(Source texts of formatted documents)
..........

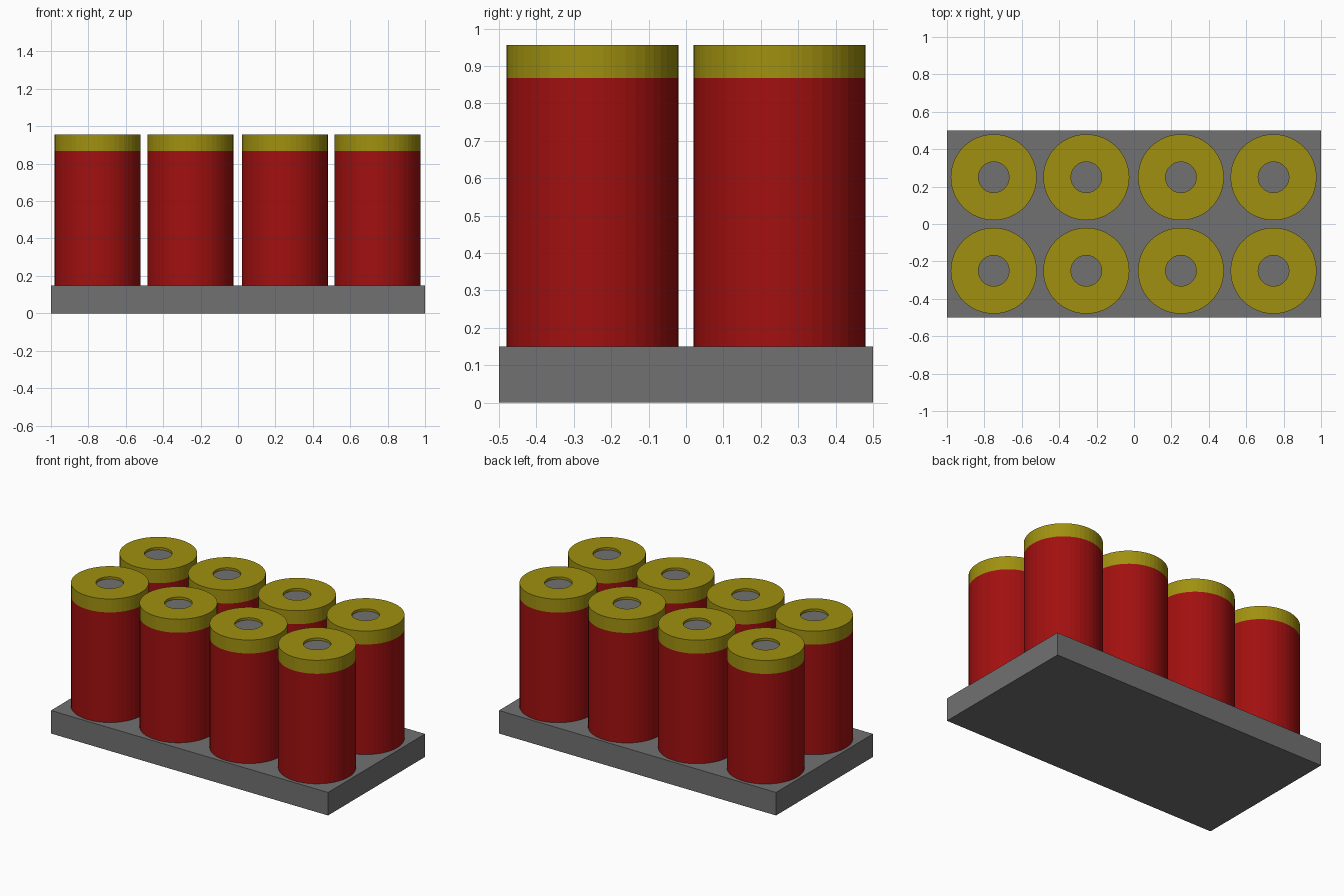
import bpy, bmesh
from mathutils import Matrix

if "Cube" in bpy.data.objects:
    bpy.data.objects.remove(bpy.data.objects["Cube"])

SIDES = 48
R, HOLE = 0.23, 0.082
BASE_TOP, BODY_TOP, CAP_TOP, CORE_TOP = 0.15, 0.868, 0.956, 0.941


def material(name, color):
    m = bpy.data.materials.new(name)
    m.diffuse_color = color
    m.use_nodes = True
    m.node_tree.nodes["Principled BSDF"].inputs["Base Color"].default_value = m.diffuse_color
    return m


red = material("red", (0.36, 0.005, 0.005, 1))
yellow = material("yellow", (0.35, 0.28, 0.005, 1))
grey = material("dark_grey", (0.165, 0.165, 0.165, 1))


def cylinder(name, x, y, radius, z0, z1, mat):
    bpy.ops.mesh.primitive_cylinder_add(vertices=SIDES, radius=radius, depth=z1 - z0,
                                        location=(x, y, (z0 + z1) / 2))
    ob = bpy.context.object
    ob.name = name
    ob.data.materials.append(mat)
    return ob


def ring(name, x, y, outer, inner, z0, z1, mat):
    # flat annulus extruded upwards
    bm = bmesh.new()
    loops = []
    for r in (outer, inner):
        loops.append(bmesh.ops.create_circle(bm, segments=SIDES, radius=r,
                                             matrix=Matrix.Translation((0, 0, z0)))["verts"])
    a, b = loops
    faces = [bm.faces.new((a[i], a[(i + 1) % SIDES], b[(i + 1) % SIDES], b[i]))
             for i in range(SIDES)]
    ext = bmesh.ops.extrude_face_region(bm, geom=faces, use_keep_orig=True)
    bmesh.ops.translate(bm, vec=(0, 0, z1 - z0),
                        verts=[g for g in ext["geom"] if isinstance(g, bmesh.types.BMVert)])
    bmesh.ops.recalc_face_normals(bm, faces=bm.faces)
    me = bpy.data.meshes.new(name)
    bm.to_mesh(me)
    bm.free()
    me.materials.append(mat)
    ob = bpy.data.objects.new(name, me)
    ob.location = (x, y, 0)
    bpy.context.collection.objects.link(ob)
    return ob


# Base slab
bpy.ops.mesh.primitive_cube_add(size=1, location=(0, 0, BASE_TOP / 2))
base = bpy.context.object
base.name = "base"
base.scale = (2, 1, BASE_TOP)
base.data.materials.append(grey)

# Eight canisters: body, cap ring, recessed centre
n = 0
for y in (-0.25, 0.25):
    for x in (-0.75, -0.255, 0.251, 0.746):
        n += 1
        cylinder(f"canister_body_{n}", x, y, R, BASE_TOP, BODY_TOP, red)
        ring(f"canister_cap_{n}", x, y, R, HOLE, BODY_TOP, CAP_TOP, yellow)
        cylinder(f"canister_core_{n}", x, y, HOLE, BODY_TOP, CORE_TOP, grey)
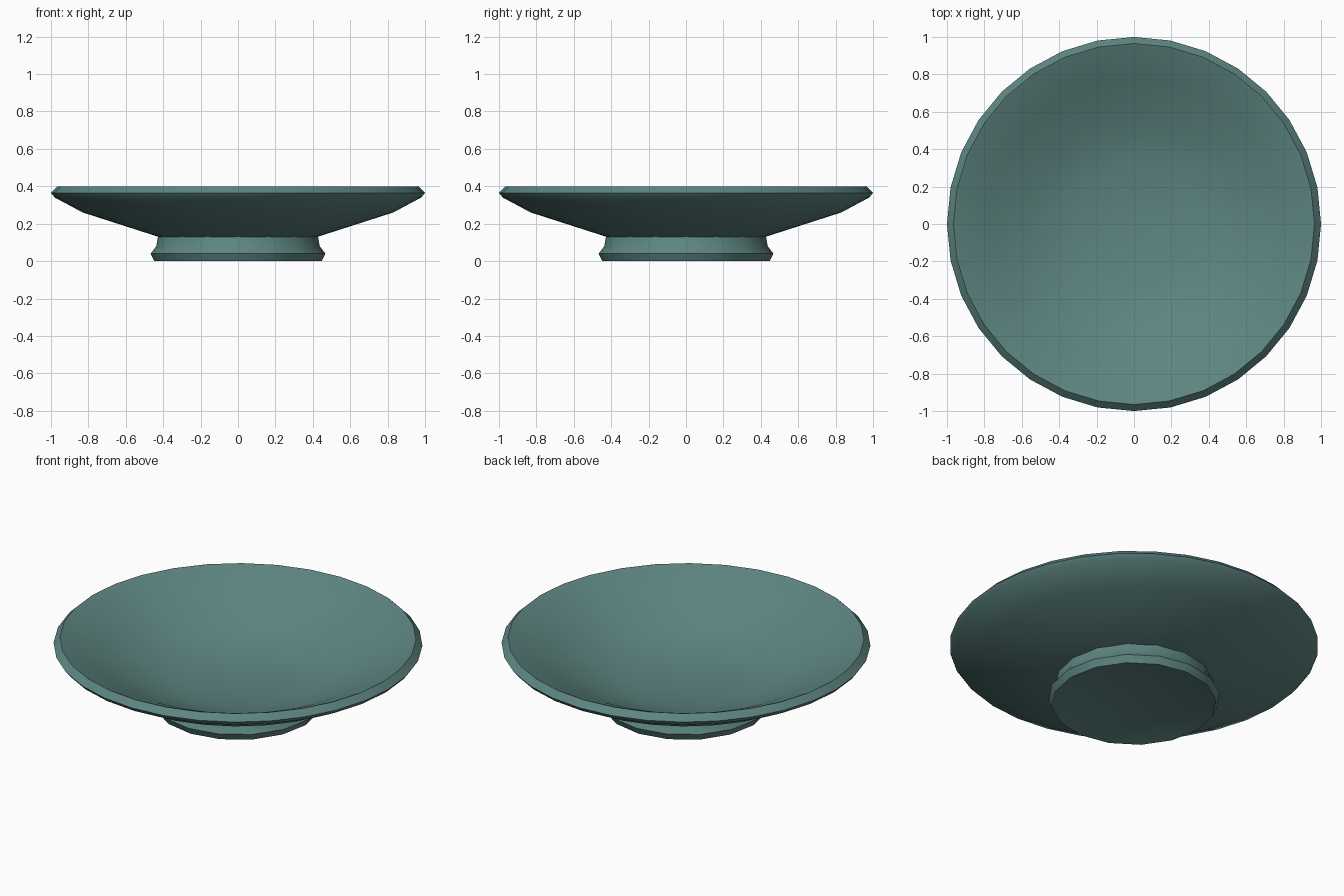
import bpy
import bmesh
import math

cube = bpy.data.objects.get("Cube")
if cube:
    bpy.data.objects.remove(cube, do_unlink=True)

# Glaze material
glaze = bpy.data.materials.new("teal_glaze")
glaze.use_nodes = True
colour = (0.11, 0.235, 0.22, 1)
glaze.diffuse_color = colour
glaze.node_tree.nodes["Principled BSDF"].inputs["Base Color"].default_value = colour


def lathe(name, profile, sides, crease):
    """Spin a closed (radius, height) profile around z."""
    bm = bmesh.new()
    verts = [bm.verts.new((r, 0, z)) for r, z in profile]
    edges = [bm.edges.new(pair) for pair in zip(verts, verts[1:])]
    bmesh.ops.spin(bm, geom=verts + edges, axis=(0, 0, 1), cent=(0, 0, 0),
                   angle=math.tau, steps=sides, use_duplicate=False)
    bmesh.ops.remove_doubles(bm, verts=bm.verts, dist=0.0005)
    bmesh.ops.recalc_face_normals(bm, faces=bm.faces)
    mesh = bpy.data.meshes.new(name)
    bm.to_mesh(mesh)
    bm.free()
    mesh.materials.append(glaze)
    obj = bpy.data.objects.new(name, mesh)
    bpy.context.collection.objects.link(obj)
    bpy.ops.object.select_all(action="DESELECT")
    obj.select_set(True)
    bpy.context.view_layer.objects.active = obj
    bpy.ops.object.shade_smooth_by_angle(angle=math.radians(crease))
    return obj


# Wide shallow dish: underside, bevelled lip, hollow inside
lathe("dish", [
    (0, 0.11), (0.41, 0.125), (0.83, 0.26), (0.98, 0.34), (1.0, 0.365),
    (0.965, 0.4), (0.95, 0.395), (0.78, 0.315), (0.55, 0.2), (0.33, 0.14),
    (0, 0.13)], 32, 40)

# Flared foot ring with a shallow recess beneath
lathe("foot", [
    (0, 0.05), (0.25, 0.042), (0.42, 0.006), (0.447, 0), (0.467, 0.04),
    (0.437, 0.08), (0.427, 0.135), (0, 0.12)], 16, 50)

..........

## Instructions for the task:
Copy each line above that contains the word "True".

## Solution:
    m.use_nodes = True
    ext = bmesh.ops.extrude_face_region(bm, geom=faces, use_keep_orig=True)
    bpy.data.objects.remove(cube, do_unlink=True)
glaze.use_nodes = True
    obj.select_set(True)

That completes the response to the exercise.